> **Directions**: For the entries below, the expected answer is the line with "pts.append((sx * (hx", the line with "for side, s", and every line between them, exactly as written, and nothing more.

> **Raw data**:
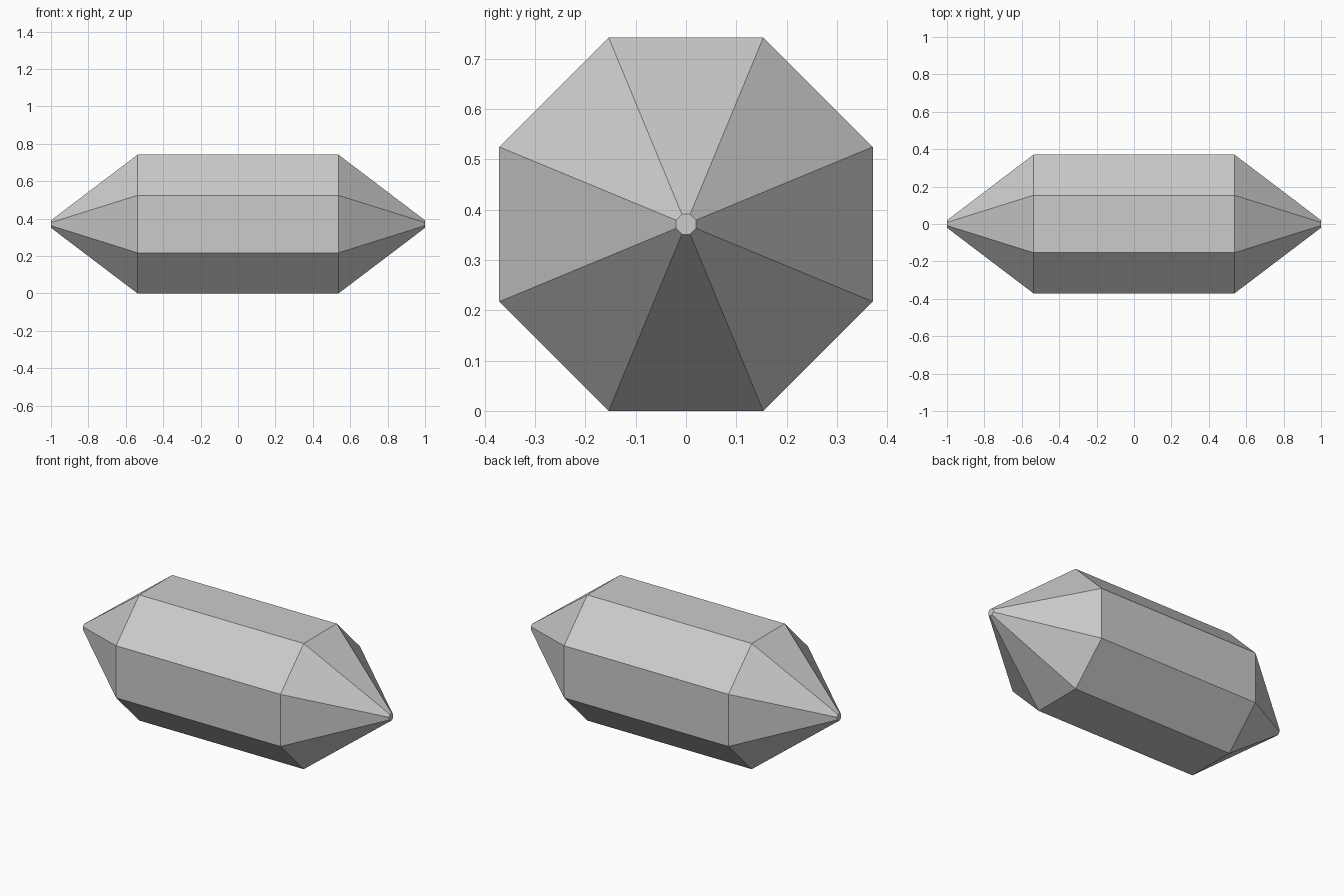
import bpy, bmesh, math

if "Cube" in bpy.data.objects:
    bpy.data.objects.remove(bpy.data.objects["Cube"])

SIDES = 8
APOTHEM = 0.371          # half the height across flats
TIP_APOTHEM = 0.02
SHOULDER_X = 0.537
TIP_X = 1.0

grey = bpy.data.materials.new("stone grey")
grey.diffuse_color = (0.6, 0.6, 0.6, 1)
grey.use_nodes = True
grey.node_tree.nodes["Principled BSDF"].inputs["Base Color"].default_value = grey.diffuse_color


def ring(bm, x, apothem):
    """Octagon around the x axis with flat sides up and down."""
    r = apothem / math.cos(math.pi / SIDES)
    angles = [(i + 0.5) * 2 * math.pi / SIDES for i in range(SIDES)]
    return [bm.verts.new((x, r * math.cos(a), APOTHEM + r * math.sin(a)))
            for a in angles]


# Double-pointed crystal: a prism with a tapered, blunt tip at each end
bm = bmesh.new()
profile = [(-TIP_X, TIP_APOTHEM), (-SHOULDER_X, APOTHEM),
           (SHOULDER_X, APOTHEM), (TIP_X, TIP_APOTHEM)]
rings = [ring(bm, x, a) for x, a in profile]
for a, b in zip(rings, rings[1:]):
    for i in range(SIDES):
        j = (i + 1) % SIDES
        bm.faces.new((a[i], a[j], b[j], b[i]))

# Blunt end caps
bm.faces.new(rings[0])
bm.faces.new(rings[-1])
bmesh.ops.recalc_face_normals(bm, faces=bm.faces)

mesh = bpy.data.meshes.new("crystal")
bm.to_mesh(mesh)
bm.free()
mesh.materials.append(grey)
bpy.context.collection.objects.link(bpy.data.objects.new("crystal", mesh))
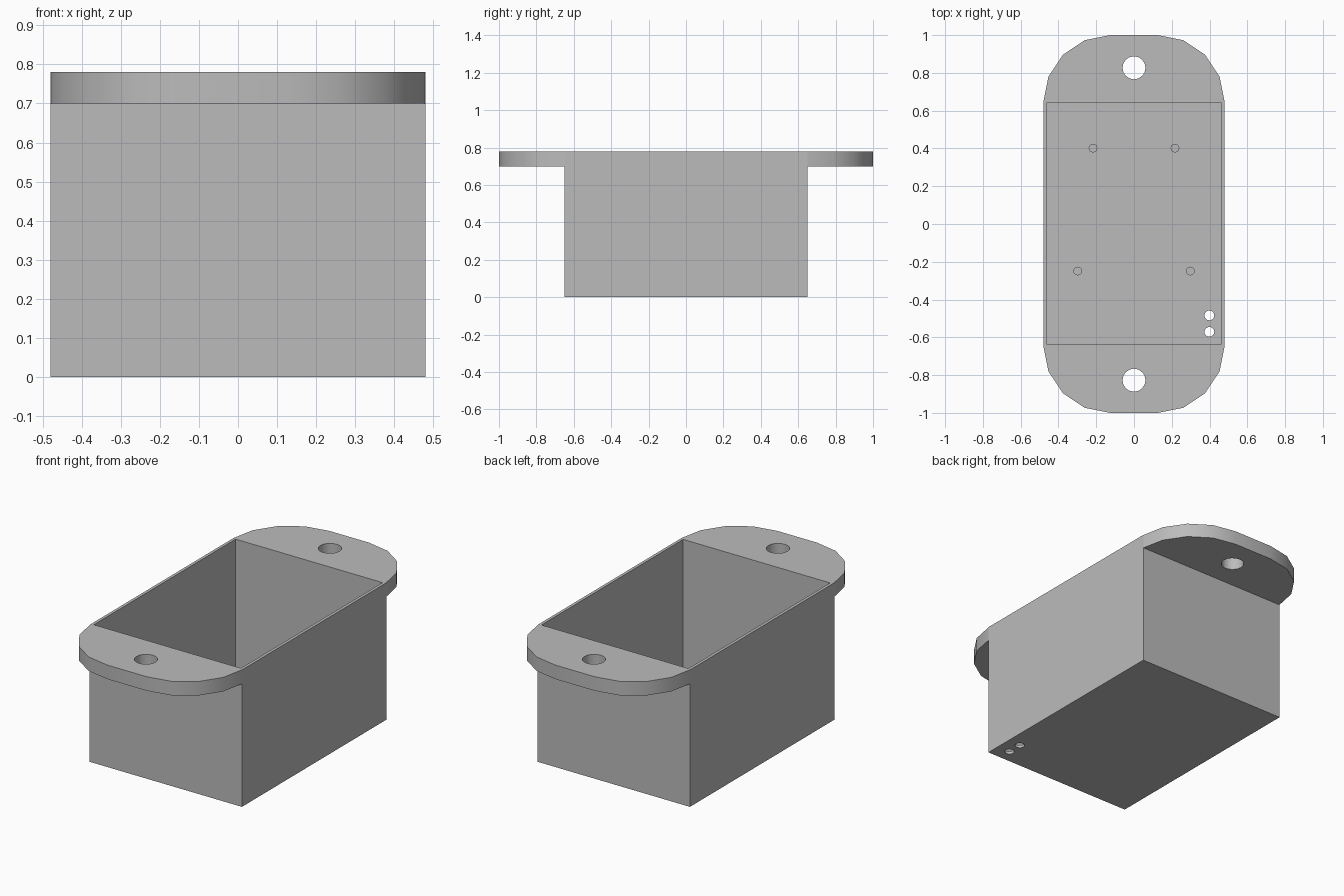
import bpy, bmesh, math

if "Cube" in bpy.data.objects:
    bpy.data.objects.remove(bpy.data.objects["Cube"], do_unlink=True)

HALF_W, HALF_L, TOP = 0.48, 0.65, 0.78
FLANGE_Z, CORNER_R, FLOOR = 0.70, 0.355, 0.016

grey = bpy.data.materials.new("plain grey")
grey.use_nodes = True
colour = (0.5, 0.5, 0.5, 1)
grey.diffuse_color = colour
grey.node_tree.nodes["Principled BSDF"].inputs["Base Color"].default_value = colour


def prism(name, outline, z0, z1):
    """Extrude a flat outline upward from z0 to z1."""
    bm = bmesh.new()
    base = bm.faces.new([bm.verts.new((x, y, z0)) for x, y in outline])
    new = bmesh.ops.extrude_face_region(bm, geom=[base])["geom"]
    for v in new:
        if isinstance(v, bmesh.types.BMVert):
            v.co.z = z1
    bmesh.ops.recalc_face_normals(bm, faces=bm.faces)
    mesh = bpy.data.meshes.new(name)
    bm.to_mesh(mesh)
    bm.free()
    mesh.materials.append(grey)
    obj = bpy.data.objects.new(name, mesh)
    bpy.context.collection.objects.link(obj)
    return obj


def rect(hx, hy, cy=0):
    return [(-hx, cy - hy), (hx, cy - hy), (hx, cy + hy), (-hx, cy + hy)]


def circle(x, y, r, n=16):
    return [(x + r * math.cos(math.tau * i / n), y + r * math.sin(math.tau * i / n))
            for i in range(n)]


def rounded(hx, hy, r, steps=4):
    pts = []
    for q, (sx, sy) in enumerate([(1, 1), (-1, 1), (-1, -1), (1, -1)]):
        for i in range(steps + 1):
            a = math.pi / 2 * (q + i / steps)
            pts.append((sx * (hx - r) + r * math.cos(a), sy * (hy - r) + r * math.sin(a)))
    return pts


def combine(target, other, operation):
    """Apply a boolean and discard the helper."""
    mod = target.modifiers.new(operation, "BOOLEAN")
    mod.operation, mod.object, mod.solver = operation, other, "EXACT"
    bpy.context.view_layer.objects.active = target
    bpy.ops.object.modifier_apply(modifier=mod.name)
    bpy.data.objects.remove(other, do_unlink=True)


def smooth(obj):
    bpy.ops.object.select_all(action="DESELECT")
    obj.select_set(True)
    bpy.context.view_layer.objects.active = obj
    bpy.ops.object.shade_smooth_by_angle(angle=math.radians(30))


# Box with a rounded mounting flange around the rim
body = prism("open_box", rect(HALF_W, HALF_L), 0, TOP)
combine(body, prism("flange", rounded(HALF_W, 1, CORNER_R), FLANGE_Z, TOP), "UNION")

# Thin-walled cavity
combine(body, prism("cavity", rect(0.463, 0.638, 0.002), FLOOR, 1), "DIFFERENCE")

# Screw holes in the flange and two cable holes in the floor
holes = [(0, 0.827, 0.061), (0, -0.827, 0.061), (0.399, -0.484, 0.026), (0.399, -0.571, 0.026)]
for x, y, r in holes:
    combine(body, prism("hole", circle(x, y, r), -0.1, 1), "DIFFERENCE")

# Merge coplanar faces left by the joins
bm = bmesh.new()
bm.from_mesh(body.data)
bmesh.ops.remove_doubles(bm, verts=bm.verts, dist=1e-5)
bmesh.ops.dissolve_limit(bm, angle_limit=math.radians(0.5), verts=bm.verts, edges=bm.edges)
bm.to_mesh(body.data)
bm.free()
smooth(body)

# Board pegs standing on the floor
for label, x, y in [("back", 0.217, 0.402), ("front", 0.298, -0.249)]:
    for side, s in [("left", 1), ("right", -1)]:
        smooth(prism(f"{label}_{side}_peg", circle(s * x, y, 0.023), FLOOR - 0.006, FLOOR + 0.06))
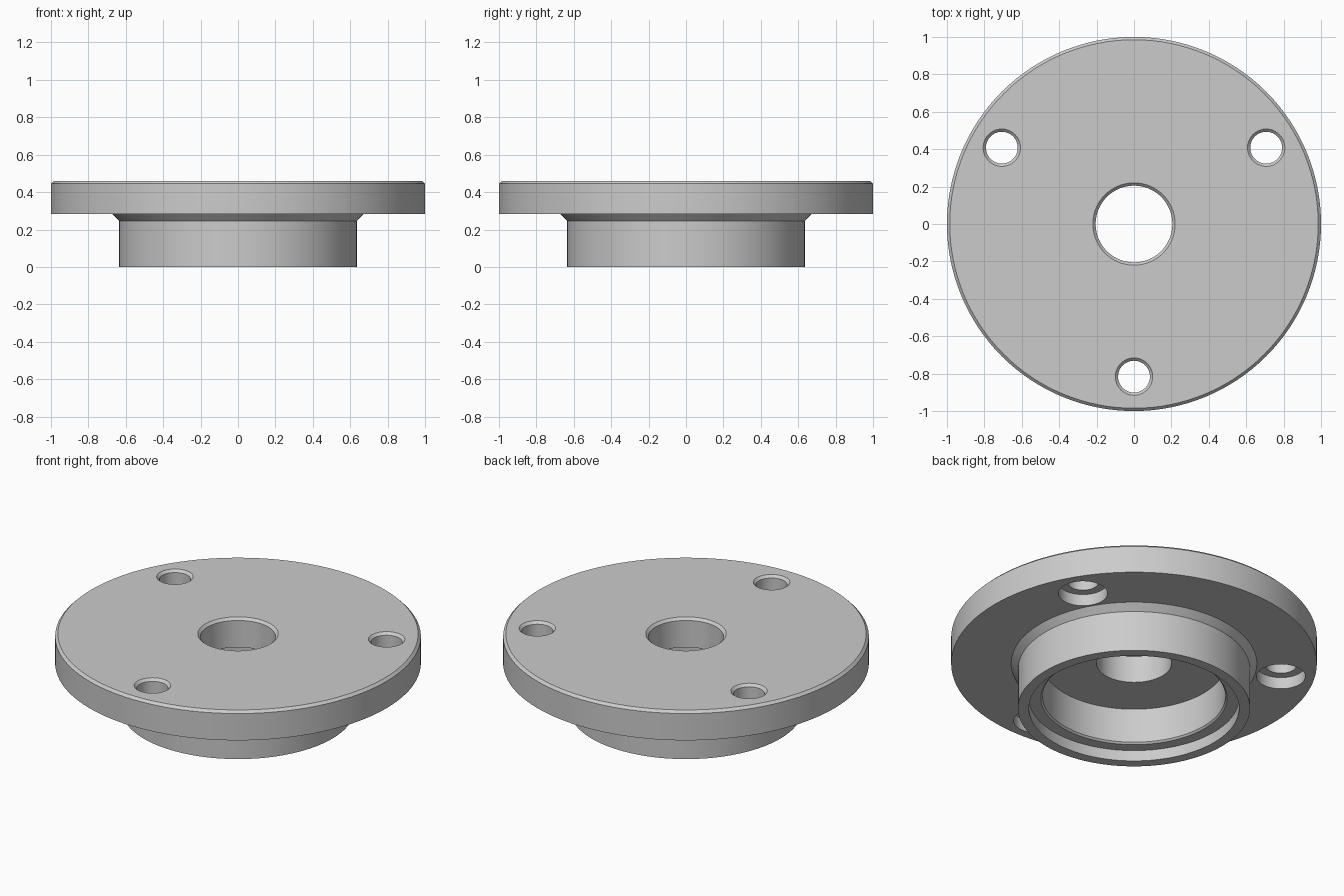
import bpy
import bmesh
from math import sin, cos, pi, radians

if "Cube" in bpy.data.objects:
    bpy.data.objects.remove(bpy.data.objects["Cube"])

grey = bpy.data.materials.new("machined_grey")
grey.use_nodes = True
colour = (0.6, 0.6, 0.6, 1)
grey.diffuse_color = colour
grey.node_tree.nodes["Principled BSDF"].inputs["Base Color"].default_value = colour


def lathe(name, profile, segments, centre=(0, 0), closed=True):
    """Turn a (radius, height) profile about a vertical axis; open profiles get end caps."""
    bm = bmesh.new()
    rings = []
    for r, z in profile:
        angles = [2 * pi * i / segments for i in range(segments)]
        rings.append([bm.verts.new((r * cos(a), r * sin(a), z)) for a in angles])
    pairs = list(zip(rings, rings[1:]))
    if closed:
        pairs.append((rings[-1], rings[0]))
    else:
        bm.faces.new(rings[0])
        bm.faces.new(rings[-1])
    for low, high in pairs:
        for i in range(segments):
            j = (i + 1) % segments
            bm.faces.new((low[i], low[j], high[j], high[i]))
    bmesh.ops.recalc_face_normals(bm, faces=bm.faces)
    mesh = bpy.data.meshes.new(name)
    bm.to_mesh(mesh)
    bm.free()
    mesh.materials.append(grey)
    obj = bpy.data.objects.new(name, mesh)
    obj.location = (*centre, 0)
    bpy.context.collection.objects.link(obj)
    return obj


TOP, UNDER, CHAMFER = 0.46, 0.283, 0.015
HUB, BORE, SHAFT = 0.635, 0.5, 0.205

# Flange, tapered neck, hub with stepped socket, and shaft hole
flange = lathe("flange_body", [
    (SHAFT, TOP - CHAMFER), (SHAFT + CHAMFER, TOP),
    (1 - CHAMFER, TOP), (1, TOP - CHAMFER), (1, UNDER),
    (0.672, UNDER), (HUB, 0.245), (HUB, 0),
    (0.575, 0), (0.575, 0.065), (BORE + 0.01, 0.065), (BORE, 0.075),
    (BORE, UNDER), (SHAFT, UNDER),
], 128)

# Three bolt holes: chamfered above, counterbored below
BOLT, RECESS, STEP = 0.085, 0.134, UNDER + 0.07
bpy.context.view_layer.objects.active = flange
for k in range(3):
    a = -pi / 2 + k * 2 * pi / 3
    cutter = lathe("bolt_hole_cutter", [
        (RECESS, UNDER - 0.1), (RECESS, STEP), (BOLT, STEP),
        (BOLT, TOP - CHAMFER), (BOLT + CHAMFER, TOP), (BOLT + CHAMFER, TOP + 0.1),
    ], 48, (0.816 * cos(a), 0.816 * sin(a)), closed=False)
    cutter.hide_render = True
    mod = flange.modifiers.new("bolt_hole", "BOOLEAN")
    mod.operation = "DIFFERENCE"
    mod.solver = "EXACT"
    mod.object = cutter
    bpy.ops.object.modifier_apply(modifier=mod.name)
    bpy.data.objects.remove(cutter)

# Smooth round walls, crisp machined edges
bpy.ops.object.select_all(action="DESELECT")
flange.select_set(True)
bpy.ops.object.shade_smooth_by_angle(angle=radians(25))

> **Exercise response**:
            pts.append((sx * (hx - r) + r * math.cos(a), sy * (hy - r) + r * math.sin(a)))
    return pts


def combine(target, other, operation):
    """Apply a boolean and discard the helper."""
    mod = target.modifiers.new(operation, "BOOLEAN")
    mod.operation, mod.object, mod.solver = operation, other, "EXACT"
    bpy.context.view_layer.objects.active = target
    bpy.ops.object.modifier_apply(modifier=mod.name)
    bpy.data.objects.remove(other, do_unlink=True)


def smooth(obj):
    bpy.ops.object.select_all(action="DESELECT")
    obj.select_set(True)
    bpy.context.view_layer.objects.active = obj
    bpy.ops.object.shade_smooth_by_angle(angle=math.radians(30))


# Box with a rounded mounting flange around the rim
body = prism("open_box", rect(HALF_W, HALF_L), 0, TOP)
combine(body, prism("flange", rounded(HALF_W, 1, CORNER_R), FLANGE_Z, TOP), "UNION")

# Thin-walled cavity
combine(body, prism("cavity", rect(0.463, 0.638, 0.002), FLOOR, 1), "DIFFERENCE")

# Screw holes in the flange and two cable holes in the floor
holes = [(0, 0.827, 0.061), (0, -0.827, 0.061), (0.399, -0.484, 0.026), (0.399, -0.571, 0.026)]
for x, y, r in holes:
    combine(body, prism("hole", circle(x, y, r), -0.1, 1), "DIFFERENCE")

# Merge coplanar faces left by the joins
bm = bmesh.new()
bm.from_mesh(body.data)
bmesh.ops.remove_doubles(bm, verts=bm.verts, dist=1e-5)
bmesh.ops.dissolve_limit(bm, angle_limit=math.radians(0.5), verts=bm.verts, edges=bm.edges)
bm.to_mesh(body.data)
bm.free()
smooth(body)

# Board pegs standing on the floor
for label, x, y in [("back", 0.217, 0.402), ("front", 0.298, -0.249)]:
    for side, s in [("left", 1), ("right", -1)]:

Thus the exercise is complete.